Exercise description: In the entries below, find the line with "half = (arc(0, -0.36, 0.64, -90, TAPER, 20)" and the line with "cutter.hide_render = True". Reproduce those two lines and every line between them exactly, and nothing more.

Records drawn from a dataset:

----

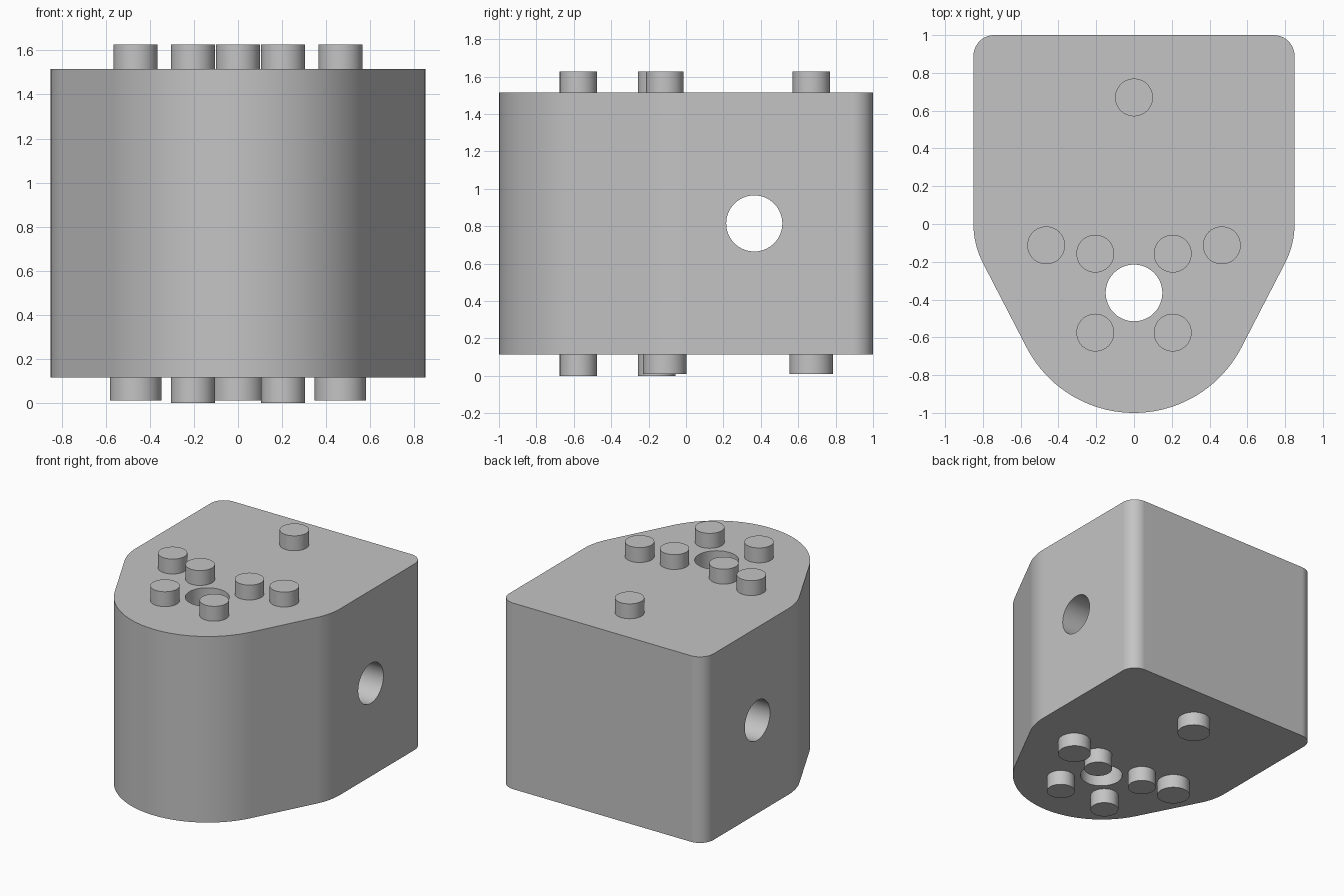
import bpy, bmesh
from math import sin, cos, radians, pi
from mathutils import Matrix

if "Cube" in bpy.data.objects:
    bpy.data.objects.remove(bpy.data.objects["Cube"])

BOTTOM, TOP = 0.115, 1.515

grey = bpy.data.materials.new("light grey")
grey.use_nodes = True
colour = (0.55, 0.55, 0.55, 1)
grey.diffuse_color = colour
grey.node_tree.nodes["Principled BSDF"].inputs["Base Color"].default_value = colour


def add_object(name, bm):
    bmesh.ops.recalc_face_normals(bm, faces=bm.faces)
    mesh = bpy.data.meshes.new(name)
    bm.to_mesh(mesh)
    bm.free()
    obj = bpy.data.objects.new(name, mesh)
    bpy.context.collection.objects.link(obj)
    mesh.materials.append(grey)
    return obj


def smooth(obj):
    bpy.ops.object.select_all(action="DESELECT")
    obj.select_set(True)
    bpy.context.view_layer.objects.active = obj
    bpy.ops.object.shade_smooth_by_angle(angle=radians(30))


def cylinder(name, radius, depth, matrix, segments=48):
    bm = bmesh.new()
    bmesh.ops.create_cone(bm, cap_ends=True, segments=segments, radius1=radius,
                          radius2=radius, depth=depth, matrix=matrix)
    return add_object(name, bm)


def arc(cx, cy, r, start, end, steps):
    angles = [radians(start + (end - start) * i / steps) for i in range(steps + 1)]
    return [(cx + r * cos(a), cy + r * sin(a)) for a in angles]


# Body: right half of the outline, mirrored, then extruded upwards
TAPER = -27.5
half = (arc(0, -0.36, 0.64, -90, TAPER, 20)        # rounded nose
        + arc(0.40, 0, 0.45, TAPER, 0, 8)          # shoulder
        + arc(0.74, 0.89, 0.11, 0, 90, 10))        # back corner
outline = half + [(-x, y) for x, y in reversed(half[1:])]
bm = bmesh.new()
base = bm.faces.new([bm.verts.new((x, y, BOTTOM)) for x, y in outline])
extruded = bmesh.ops.extrude_face_region(bm, geom=[base], use_keep_orig=True)
bmesh.ops.translate(bm, vec=(0, 0, TOP - BOTTOM),
                    verts=[v for v in extruded["geom"] if isinstance(v, bmesh.types.BMVert)])
body = add_object("body", bm)

# Holes: one upright at the front, one from side to side at the back
upright = Matrix.Translation((0, -0.365, 0.815))
across = Matrix.Translation((0, 0.365, 0.815)) @ Matrix.Rotation(pi / 2, 4, "Y")
bpy.context.view_layer.objects.active = body
for name, matrix in (("upright_hole_cutter", upright), ("cross_hole_cutter", across)):
    cutter = cylinder(name, 0.15, 3, matrix, 64)
    cutter.hide_render = True
    cut = body.modifiers.new(name, "BOOLEAN")
    cut.operation, cut.solver, cut.object = "DIFFERENCE", "EXACT", cutter
    bpy.ops.object.modifier_apply(modifier=cut.name)
    bpy.data.objects.remove(cutter)
smooth(body)
weighted = body.modifiers.new("flat sides", "WEIGHTED_NORMAL")
weighted.keep_sharp = True

# Pegs above and below: x, y, bottom radius, bottom end height
pegs = {
    "back": (0, 0.67, 0.117, 0.01),
    "outer": (0.465, -0.113, 0.117, 0.01),
    "inner": (0.205, -0.157, 0.10, 0),
    "front": (0.205, -0.575, 0.10, 0),
}
for name, (x, y, radius, low) in pegs.items():
    sides = [("centre", 0)] if x == 0 else [("left", x), ("right", -x)]
    for side, px in sides:
        for level, r, z0, z1 in (("top", 0.10, TOP, 1.627), ("bottom", radius, low, BOTTOM)):
            place = Matrix.Translation((px, y, (z0 + z1) / 2))
            smooth(cylinder(f"{name}_{level}_peg_{side}", r, z1 - z0, place))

----

Answer space:
half = (arc(0, -0.36, 0.64, -90, TAPER, 20)        # rounded nose
        + arc(0.40, 0, 0.45, TAPER, 0, 8)          # shoulder
        + arc(0.74, 0.89, 0.11, 0, 90, 10))        # back corner
outline = half + [(-x, y) for x, y in reversed(half[1:])]
bm = bmesh.new()
base = bm.faces.new([bm.verts.new((x, y, BOTTOM)) for x, y in outline])
extruded = bmesh.ops.extrude_face_region(bm, geom=[base], use_keep_orig=True)
bmesh.ops.translate(bm, vec=(0, 0, TOP - BOTTOM),
                    verts=[v for v in extruded["geom"] if isinstance(v, bmesh.types.BMVert)])
body = add_object("body", bm)

# Holes: one upright at the front, one from side to side at the back
upright = Matrix.Translation((0, -0.365, 0.815))
across = Matrix.Translation((0, 0.365, 0.815)) @ Matrix.Rotation(pi / 2, 4, "Y")
bpy.context.view_layer.objects.active = body
for name, matrix in (("upright_hole_cutter", upright), ("cross_hole_cutter", across)):
    cutter = cylinder(name, 0.15, 3, matrix, 64)
    cutter.hide_render = True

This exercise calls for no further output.